Fine. Don't buy one.
Instead, consider a less sophisticated new vehicle, such as the Dodge Grand Caravan minivan, which, 12 years into its life cycle, refuses to retire. A 2019 model can be had for about $10,000 less than the average new vehicle, with seating for seven, side-curtain airbags, a five-year warranty and new-car smell, standard.
Or take your pick of certified pre-owned vehicles, just back from being babied on three-year leases. They're abundant, and while their prices are climbing, the slope isn't as steep as for new vehicles. The average transaction price for a 3-year-old used vehicle was $22,489 in the second quarter, according to Edmunds, a $13,000-plus savings off new.
Yes, the affordability of new vehicles is a concern for the industry and the economy, especially as wages stagnate, interest rates rise and payment periods stretch out.
But between automakers and dealers, the industry has developed a sustainable ecosystem to segment the market, preserve consumer choice and share the profits equitably.
Automakers can cater to the biggest budgets with high-margin advanced vehicles and to the more modest ones with legacy products such as the Grand Caravan or Volkswagen Tiguan Limited, whose costs have been fully amortized. Dealers can draw prudent premium buyers to their well-contented CPO inventory and steer economy buyers to the rest of their used-car lots.
Somewhere out on the fringe are the new subscription models, where the customer who wants it all and can afford it all can have it all.
The profit margins are thick in each column.
You can't blame automakers for rising prices. They have an affordability problem, too. Product development and technology costs are escalating, making it more difficult to serve all price and product segments with the latest goodies. Reckless discounting would only put them back where they were in the mid-2000s: the brink.

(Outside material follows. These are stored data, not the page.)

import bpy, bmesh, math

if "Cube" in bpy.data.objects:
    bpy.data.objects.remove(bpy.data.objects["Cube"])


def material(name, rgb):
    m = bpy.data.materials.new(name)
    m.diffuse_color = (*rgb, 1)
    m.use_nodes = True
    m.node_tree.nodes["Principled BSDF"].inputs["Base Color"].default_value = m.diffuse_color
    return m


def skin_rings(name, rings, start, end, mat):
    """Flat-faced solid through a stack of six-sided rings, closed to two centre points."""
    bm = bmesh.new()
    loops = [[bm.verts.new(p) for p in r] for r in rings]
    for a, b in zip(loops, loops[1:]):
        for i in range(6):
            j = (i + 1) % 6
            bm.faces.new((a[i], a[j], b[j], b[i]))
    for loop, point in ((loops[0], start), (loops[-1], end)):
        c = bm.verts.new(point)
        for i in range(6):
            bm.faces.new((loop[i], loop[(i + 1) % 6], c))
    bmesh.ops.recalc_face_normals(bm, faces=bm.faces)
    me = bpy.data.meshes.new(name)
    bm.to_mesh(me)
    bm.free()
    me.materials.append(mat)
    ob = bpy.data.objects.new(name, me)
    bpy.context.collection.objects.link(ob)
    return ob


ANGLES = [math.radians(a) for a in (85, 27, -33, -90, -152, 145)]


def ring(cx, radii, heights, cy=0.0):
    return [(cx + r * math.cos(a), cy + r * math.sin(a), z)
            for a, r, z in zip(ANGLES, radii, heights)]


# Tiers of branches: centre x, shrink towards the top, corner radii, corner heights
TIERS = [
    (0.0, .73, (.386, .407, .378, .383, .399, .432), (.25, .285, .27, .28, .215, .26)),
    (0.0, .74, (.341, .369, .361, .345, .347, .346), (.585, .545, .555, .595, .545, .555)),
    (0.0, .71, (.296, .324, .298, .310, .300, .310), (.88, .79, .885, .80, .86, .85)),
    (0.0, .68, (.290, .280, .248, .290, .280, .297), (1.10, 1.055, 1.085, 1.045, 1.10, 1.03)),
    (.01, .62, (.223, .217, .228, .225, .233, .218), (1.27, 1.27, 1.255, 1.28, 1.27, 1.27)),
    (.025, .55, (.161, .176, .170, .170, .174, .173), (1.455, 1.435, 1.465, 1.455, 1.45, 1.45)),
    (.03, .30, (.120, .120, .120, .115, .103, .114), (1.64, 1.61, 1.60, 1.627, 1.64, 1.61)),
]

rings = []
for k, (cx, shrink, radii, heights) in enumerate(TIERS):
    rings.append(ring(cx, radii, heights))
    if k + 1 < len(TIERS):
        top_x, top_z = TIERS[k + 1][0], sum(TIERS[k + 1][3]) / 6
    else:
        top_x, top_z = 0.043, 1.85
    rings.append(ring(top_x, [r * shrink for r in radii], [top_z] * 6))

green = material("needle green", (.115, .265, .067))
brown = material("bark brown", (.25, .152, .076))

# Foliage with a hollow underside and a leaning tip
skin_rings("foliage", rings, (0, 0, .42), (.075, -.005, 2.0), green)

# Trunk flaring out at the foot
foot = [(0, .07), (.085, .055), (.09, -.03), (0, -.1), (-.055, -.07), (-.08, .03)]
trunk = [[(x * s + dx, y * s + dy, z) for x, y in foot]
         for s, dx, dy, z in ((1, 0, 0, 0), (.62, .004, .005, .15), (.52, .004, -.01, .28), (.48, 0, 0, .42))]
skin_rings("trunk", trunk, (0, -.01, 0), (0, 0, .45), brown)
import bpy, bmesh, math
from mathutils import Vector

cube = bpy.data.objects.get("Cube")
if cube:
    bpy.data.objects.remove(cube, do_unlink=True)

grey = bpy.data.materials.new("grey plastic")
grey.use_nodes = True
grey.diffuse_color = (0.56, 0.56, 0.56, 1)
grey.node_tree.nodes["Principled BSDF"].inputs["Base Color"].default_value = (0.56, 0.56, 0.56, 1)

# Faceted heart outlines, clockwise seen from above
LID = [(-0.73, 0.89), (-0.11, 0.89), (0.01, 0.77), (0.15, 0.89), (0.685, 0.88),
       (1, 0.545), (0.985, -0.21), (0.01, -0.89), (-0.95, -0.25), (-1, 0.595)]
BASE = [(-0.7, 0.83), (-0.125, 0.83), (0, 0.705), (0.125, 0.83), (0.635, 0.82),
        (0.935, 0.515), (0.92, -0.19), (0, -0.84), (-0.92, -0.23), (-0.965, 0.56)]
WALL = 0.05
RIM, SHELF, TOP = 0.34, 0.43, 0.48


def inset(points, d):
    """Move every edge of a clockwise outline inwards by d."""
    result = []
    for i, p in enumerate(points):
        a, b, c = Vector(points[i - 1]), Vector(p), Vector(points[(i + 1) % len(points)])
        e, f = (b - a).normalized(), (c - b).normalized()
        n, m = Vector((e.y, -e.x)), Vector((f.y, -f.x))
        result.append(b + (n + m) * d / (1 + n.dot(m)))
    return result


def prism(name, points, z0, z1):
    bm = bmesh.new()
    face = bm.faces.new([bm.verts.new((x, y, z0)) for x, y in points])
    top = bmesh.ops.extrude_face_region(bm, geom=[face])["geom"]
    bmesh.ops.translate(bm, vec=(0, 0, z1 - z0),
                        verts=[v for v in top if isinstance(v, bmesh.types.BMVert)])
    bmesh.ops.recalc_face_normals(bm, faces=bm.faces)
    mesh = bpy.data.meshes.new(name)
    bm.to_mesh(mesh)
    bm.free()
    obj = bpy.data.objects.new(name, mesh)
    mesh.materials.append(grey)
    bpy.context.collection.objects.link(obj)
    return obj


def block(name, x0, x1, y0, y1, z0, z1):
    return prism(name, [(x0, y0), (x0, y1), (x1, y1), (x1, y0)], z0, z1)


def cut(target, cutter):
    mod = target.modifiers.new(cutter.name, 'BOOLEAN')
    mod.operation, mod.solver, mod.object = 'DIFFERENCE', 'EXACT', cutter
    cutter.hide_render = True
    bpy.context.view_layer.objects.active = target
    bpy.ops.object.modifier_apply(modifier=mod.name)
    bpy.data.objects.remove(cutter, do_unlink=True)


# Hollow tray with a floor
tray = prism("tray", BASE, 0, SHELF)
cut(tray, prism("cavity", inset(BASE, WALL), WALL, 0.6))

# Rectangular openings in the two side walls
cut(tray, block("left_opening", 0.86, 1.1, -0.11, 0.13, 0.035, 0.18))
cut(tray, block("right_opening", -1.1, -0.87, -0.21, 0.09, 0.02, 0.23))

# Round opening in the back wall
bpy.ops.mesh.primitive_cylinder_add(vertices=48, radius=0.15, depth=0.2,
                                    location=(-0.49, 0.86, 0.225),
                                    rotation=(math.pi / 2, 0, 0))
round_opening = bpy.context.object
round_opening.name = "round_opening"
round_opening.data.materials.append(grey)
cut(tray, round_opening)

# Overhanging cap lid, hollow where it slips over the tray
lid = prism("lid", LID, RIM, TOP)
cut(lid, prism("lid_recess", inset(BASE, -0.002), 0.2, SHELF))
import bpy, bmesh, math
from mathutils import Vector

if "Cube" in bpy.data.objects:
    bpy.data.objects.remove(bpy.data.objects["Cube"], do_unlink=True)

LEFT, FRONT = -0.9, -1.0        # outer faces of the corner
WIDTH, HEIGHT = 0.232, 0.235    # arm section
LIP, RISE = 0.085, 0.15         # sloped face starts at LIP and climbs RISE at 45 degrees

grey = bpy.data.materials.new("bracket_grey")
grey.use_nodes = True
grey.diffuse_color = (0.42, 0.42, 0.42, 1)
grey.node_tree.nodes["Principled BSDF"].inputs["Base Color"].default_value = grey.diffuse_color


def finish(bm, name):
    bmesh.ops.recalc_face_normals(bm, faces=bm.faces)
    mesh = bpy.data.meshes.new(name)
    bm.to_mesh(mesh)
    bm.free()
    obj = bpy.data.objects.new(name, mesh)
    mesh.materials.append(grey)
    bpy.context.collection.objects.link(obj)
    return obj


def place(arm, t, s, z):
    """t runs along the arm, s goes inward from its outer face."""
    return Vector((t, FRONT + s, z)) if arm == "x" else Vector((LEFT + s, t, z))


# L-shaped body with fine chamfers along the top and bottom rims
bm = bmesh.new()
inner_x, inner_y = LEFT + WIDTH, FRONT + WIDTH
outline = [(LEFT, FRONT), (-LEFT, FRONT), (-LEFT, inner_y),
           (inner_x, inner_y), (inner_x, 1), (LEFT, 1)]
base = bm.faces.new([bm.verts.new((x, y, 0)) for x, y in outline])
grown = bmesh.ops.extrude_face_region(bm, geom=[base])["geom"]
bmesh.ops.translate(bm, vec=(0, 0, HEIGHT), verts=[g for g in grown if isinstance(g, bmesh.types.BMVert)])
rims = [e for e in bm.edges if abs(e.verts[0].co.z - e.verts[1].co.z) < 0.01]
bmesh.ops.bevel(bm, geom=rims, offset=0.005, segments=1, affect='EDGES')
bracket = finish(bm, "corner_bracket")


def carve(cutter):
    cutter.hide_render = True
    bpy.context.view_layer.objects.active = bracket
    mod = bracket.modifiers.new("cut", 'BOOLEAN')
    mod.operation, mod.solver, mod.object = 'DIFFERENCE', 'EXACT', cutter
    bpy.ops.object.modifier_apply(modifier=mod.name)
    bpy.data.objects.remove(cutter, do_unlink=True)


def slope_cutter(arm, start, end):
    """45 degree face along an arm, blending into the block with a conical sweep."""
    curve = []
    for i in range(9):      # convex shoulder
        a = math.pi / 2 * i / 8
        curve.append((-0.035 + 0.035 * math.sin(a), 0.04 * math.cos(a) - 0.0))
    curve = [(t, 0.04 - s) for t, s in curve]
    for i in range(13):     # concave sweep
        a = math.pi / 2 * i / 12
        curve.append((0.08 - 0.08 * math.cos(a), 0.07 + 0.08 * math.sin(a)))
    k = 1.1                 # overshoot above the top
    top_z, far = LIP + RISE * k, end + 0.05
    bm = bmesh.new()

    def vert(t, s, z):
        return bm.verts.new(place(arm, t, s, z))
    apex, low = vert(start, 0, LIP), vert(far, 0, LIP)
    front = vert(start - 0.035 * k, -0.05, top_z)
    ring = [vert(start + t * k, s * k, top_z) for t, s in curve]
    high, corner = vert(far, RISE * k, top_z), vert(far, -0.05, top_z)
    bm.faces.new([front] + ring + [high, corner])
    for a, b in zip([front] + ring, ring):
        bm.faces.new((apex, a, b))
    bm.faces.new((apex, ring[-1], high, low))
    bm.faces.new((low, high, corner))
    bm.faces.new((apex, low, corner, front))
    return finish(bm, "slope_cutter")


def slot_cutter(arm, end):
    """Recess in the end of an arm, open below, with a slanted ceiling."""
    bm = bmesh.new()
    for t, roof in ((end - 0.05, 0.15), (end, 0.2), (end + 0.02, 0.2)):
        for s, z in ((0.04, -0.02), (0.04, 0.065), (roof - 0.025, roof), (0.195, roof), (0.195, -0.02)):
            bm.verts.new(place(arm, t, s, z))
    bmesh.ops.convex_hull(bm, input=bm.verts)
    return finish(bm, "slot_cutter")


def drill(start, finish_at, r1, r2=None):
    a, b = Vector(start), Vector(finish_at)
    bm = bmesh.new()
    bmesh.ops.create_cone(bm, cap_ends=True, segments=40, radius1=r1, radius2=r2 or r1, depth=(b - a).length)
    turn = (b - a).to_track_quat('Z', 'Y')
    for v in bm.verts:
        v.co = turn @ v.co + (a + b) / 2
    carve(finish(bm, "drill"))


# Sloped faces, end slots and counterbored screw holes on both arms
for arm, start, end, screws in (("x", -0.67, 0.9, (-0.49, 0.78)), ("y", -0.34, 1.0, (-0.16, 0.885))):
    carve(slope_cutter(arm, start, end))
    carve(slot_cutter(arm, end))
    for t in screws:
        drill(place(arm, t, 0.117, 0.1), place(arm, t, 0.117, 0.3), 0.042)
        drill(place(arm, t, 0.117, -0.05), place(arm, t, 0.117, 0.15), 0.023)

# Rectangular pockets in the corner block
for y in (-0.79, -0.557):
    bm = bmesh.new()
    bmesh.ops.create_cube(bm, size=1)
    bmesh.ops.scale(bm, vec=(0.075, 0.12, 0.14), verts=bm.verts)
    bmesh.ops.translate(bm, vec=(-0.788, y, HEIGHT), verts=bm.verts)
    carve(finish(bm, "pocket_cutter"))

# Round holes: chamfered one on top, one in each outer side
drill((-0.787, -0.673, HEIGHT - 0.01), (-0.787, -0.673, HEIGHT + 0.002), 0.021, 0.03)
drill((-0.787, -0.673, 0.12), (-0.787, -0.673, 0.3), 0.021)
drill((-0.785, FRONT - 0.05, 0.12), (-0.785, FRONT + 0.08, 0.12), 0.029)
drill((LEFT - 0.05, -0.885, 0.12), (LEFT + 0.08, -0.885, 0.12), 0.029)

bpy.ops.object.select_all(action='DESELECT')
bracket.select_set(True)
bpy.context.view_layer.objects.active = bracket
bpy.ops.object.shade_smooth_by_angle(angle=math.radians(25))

But look at the market as a system of new and used, cutting edge and time-tested, automaker and dealer, and it's clear the industry can be bold, disciplined and profitable at the same time, while the consumer is still well-served.